Exercise details: Below is a block of entries; repeat exactly the lines starting at the line that contains "# Lowered arm with open palm" and ending at the line that contains "TEAL, 8, hint=Z)", both included.

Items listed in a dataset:
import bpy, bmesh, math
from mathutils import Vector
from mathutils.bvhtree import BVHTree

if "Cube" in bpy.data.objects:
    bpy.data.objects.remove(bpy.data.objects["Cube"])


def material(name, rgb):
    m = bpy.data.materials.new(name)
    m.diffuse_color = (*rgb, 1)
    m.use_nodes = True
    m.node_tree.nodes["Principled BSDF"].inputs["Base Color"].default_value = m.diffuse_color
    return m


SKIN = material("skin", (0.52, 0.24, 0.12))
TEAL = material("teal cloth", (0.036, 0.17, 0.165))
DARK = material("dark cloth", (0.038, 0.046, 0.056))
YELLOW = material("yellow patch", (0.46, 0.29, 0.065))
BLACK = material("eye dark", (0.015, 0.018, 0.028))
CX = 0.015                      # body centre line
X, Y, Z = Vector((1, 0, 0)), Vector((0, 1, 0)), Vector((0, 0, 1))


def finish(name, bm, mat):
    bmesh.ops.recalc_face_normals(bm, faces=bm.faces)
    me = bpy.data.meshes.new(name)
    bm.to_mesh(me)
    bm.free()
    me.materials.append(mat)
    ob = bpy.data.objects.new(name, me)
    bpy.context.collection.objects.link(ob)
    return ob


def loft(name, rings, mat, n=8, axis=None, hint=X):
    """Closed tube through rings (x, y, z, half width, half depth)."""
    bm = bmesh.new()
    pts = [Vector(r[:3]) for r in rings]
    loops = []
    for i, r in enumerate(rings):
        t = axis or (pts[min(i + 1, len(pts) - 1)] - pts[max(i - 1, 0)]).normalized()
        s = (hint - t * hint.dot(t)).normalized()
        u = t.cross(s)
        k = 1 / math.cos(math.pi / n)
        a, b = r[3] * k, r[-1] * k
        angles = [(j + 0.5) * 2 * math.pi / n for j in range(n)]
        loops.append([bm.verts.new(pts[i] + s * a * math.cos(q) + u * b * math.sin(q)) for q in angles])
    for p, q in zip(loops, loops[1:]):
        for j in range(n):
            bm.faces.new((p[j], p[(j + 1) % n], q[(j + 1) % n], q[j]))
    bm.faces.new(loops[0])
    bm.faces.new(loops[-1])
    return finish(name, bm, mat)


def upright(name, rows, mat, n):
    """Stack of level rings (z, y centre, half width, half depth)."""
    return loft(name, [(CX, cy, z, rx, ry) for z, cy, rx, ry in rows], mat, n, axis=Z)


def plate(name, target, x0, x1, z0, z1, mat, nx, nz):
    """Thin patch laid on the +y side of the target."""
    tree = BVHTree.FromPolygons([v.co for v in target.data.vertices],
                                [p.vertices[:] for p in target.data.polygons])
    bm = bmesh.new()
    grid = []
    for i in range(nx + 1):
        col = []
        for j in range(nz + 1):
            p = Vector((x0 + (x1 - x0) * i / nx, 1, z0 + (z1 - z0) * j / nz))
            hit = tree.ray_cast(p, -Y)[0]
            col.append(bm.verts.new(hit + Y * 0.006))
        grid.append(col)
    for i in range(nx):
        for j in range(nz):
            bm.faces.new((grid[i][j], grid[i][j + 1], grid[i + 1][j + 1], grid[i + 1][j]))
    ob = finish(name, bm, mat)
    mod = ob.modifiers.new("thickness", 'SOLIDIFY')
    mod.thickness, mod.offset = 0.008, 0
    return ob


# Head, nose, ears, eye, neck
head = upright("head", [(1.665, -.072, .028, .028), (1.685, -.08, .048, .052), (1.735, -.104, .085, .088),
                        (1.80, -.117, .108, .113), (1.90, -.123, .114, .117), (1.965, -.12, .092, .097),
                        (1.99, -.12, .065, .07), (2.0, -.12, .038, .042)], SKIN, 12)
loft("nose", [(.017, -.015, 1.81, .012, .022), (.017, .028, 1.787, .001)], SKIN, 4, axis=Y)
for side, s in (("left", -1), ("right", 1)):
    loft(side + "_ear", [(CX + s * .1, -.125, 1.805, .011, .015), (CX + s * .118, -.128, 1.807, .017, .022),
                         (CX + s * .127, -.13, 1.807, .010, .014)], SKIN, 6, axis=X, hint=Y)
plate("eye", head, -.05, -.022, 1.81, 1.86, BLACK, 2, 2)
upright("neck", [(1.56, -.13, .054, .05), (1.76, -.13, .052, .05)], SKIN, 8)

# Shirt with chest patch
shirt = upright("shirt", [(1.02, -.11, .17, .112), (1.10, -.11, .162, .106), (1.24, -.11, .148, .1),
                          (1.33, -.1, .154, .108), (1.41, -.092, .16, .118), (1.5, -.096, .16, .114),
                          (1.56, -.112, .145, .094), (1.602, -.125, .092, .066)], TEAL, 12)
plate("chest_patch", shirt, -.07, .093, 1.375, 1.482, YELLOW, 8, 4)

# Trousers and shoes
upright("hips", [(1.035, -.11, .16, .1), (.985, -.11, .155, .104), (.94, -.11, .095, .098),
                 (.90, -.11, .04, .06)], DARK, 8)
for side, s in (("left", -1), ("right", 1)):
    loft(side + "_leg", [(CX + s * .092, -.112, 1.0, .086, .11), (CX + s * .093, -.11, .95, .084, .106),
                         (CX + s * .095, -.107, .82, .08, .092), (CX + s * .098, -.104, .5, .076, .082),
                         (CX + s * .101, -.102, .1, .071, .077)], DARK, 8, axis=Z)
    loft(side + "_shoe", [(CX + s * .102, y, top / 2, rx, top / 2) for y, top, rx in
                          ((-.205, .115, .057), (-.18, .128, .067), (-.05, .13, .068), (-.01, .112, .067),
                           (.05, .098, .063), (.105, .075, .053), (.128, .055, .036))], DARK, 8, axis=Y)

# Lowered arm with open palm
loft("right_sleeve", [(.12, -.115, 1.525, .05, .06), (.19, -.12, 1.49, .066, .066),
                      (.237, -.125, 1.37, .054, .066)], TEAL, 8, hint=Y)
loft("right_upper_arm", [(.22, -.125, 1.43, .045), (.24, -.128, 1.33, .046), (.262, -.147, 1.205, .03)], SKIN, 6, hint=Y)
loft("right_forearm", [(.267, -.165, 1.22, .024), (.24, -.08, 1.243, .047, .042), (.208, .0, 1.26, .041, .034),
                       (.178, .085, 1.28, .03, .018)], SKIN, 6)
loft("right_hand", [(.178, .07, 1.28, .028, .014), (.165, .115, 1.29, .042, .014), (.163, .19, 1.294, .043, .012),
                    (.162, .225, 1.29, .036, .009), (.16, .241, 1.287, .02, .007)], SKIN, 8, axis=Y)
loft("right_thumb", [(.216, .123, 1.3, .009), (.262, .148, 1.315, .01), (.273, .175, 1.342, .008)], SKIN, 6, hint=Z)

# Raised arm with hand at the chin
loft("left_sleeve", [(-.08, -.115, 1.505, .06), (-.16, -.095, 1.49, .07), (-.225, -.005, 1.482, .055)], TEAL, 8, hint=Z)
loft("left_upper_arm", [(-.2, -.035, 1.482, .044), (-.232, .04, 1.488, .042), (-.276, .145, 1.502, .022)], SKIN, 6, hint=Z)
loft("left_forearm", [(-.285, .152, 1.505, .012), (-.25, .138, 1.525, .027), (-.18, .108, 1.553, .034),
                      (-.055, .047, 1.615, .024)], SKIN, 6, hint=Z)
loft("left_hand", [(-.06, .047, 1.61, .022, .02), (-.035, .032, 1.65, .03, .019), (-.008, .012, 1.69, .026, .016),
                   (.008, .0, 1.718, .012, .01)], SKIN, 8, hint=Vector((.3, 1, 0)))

Task solution:
# Lowered arm with open palm
loft("right_sleeve", [(.12, -.115, 1.525, .05, .06), (.19, -.12, 1.49, .066, .066),
                      (.237, -.125, 1.37, .054, .066)], TEAL, 8, hint=Y)
loft("right_upper_arm", [(.22, -.125, 1.43, .045), (.24, -.128, 1.33, .046), (.262, -.147, 1.205, .03)], SKIN, 6, hint=Y)
loft("right_forearm", [(.267, -.165, 1.22, .024), (.24, -.08, 1.243, .047, .042), (.208, .0, 1.26, .041, .034),
                       (.178, .085, 1.28, .03, .018)], SKIN, 6)
loft("right_hand", [(.178, .07, 1.28, .028, .014), (.165, .115, 1.29, .042, .014), (.163, .19, 1.294, .043, .012),
                    (.162, .225, 1.29, .036, .009), (.16, .241, 1.287, .02, .007)], SKIN, 8, axis=Y)
loft("right_thumb", [(.216, .123, 1.3, .009), (.262, .148, 1.315, .01), (.273, .175, 1.342, .008)], SKIN, 6, hint=Z)

# Raised arm with hand at the chin
loft("left_sleeve", [(-.08, -.115, 1.505, .06), (-.16, -.095, 1.49, .07), (-.225, -.005, 1.482, .055)], TEAL, 8, hint=Z)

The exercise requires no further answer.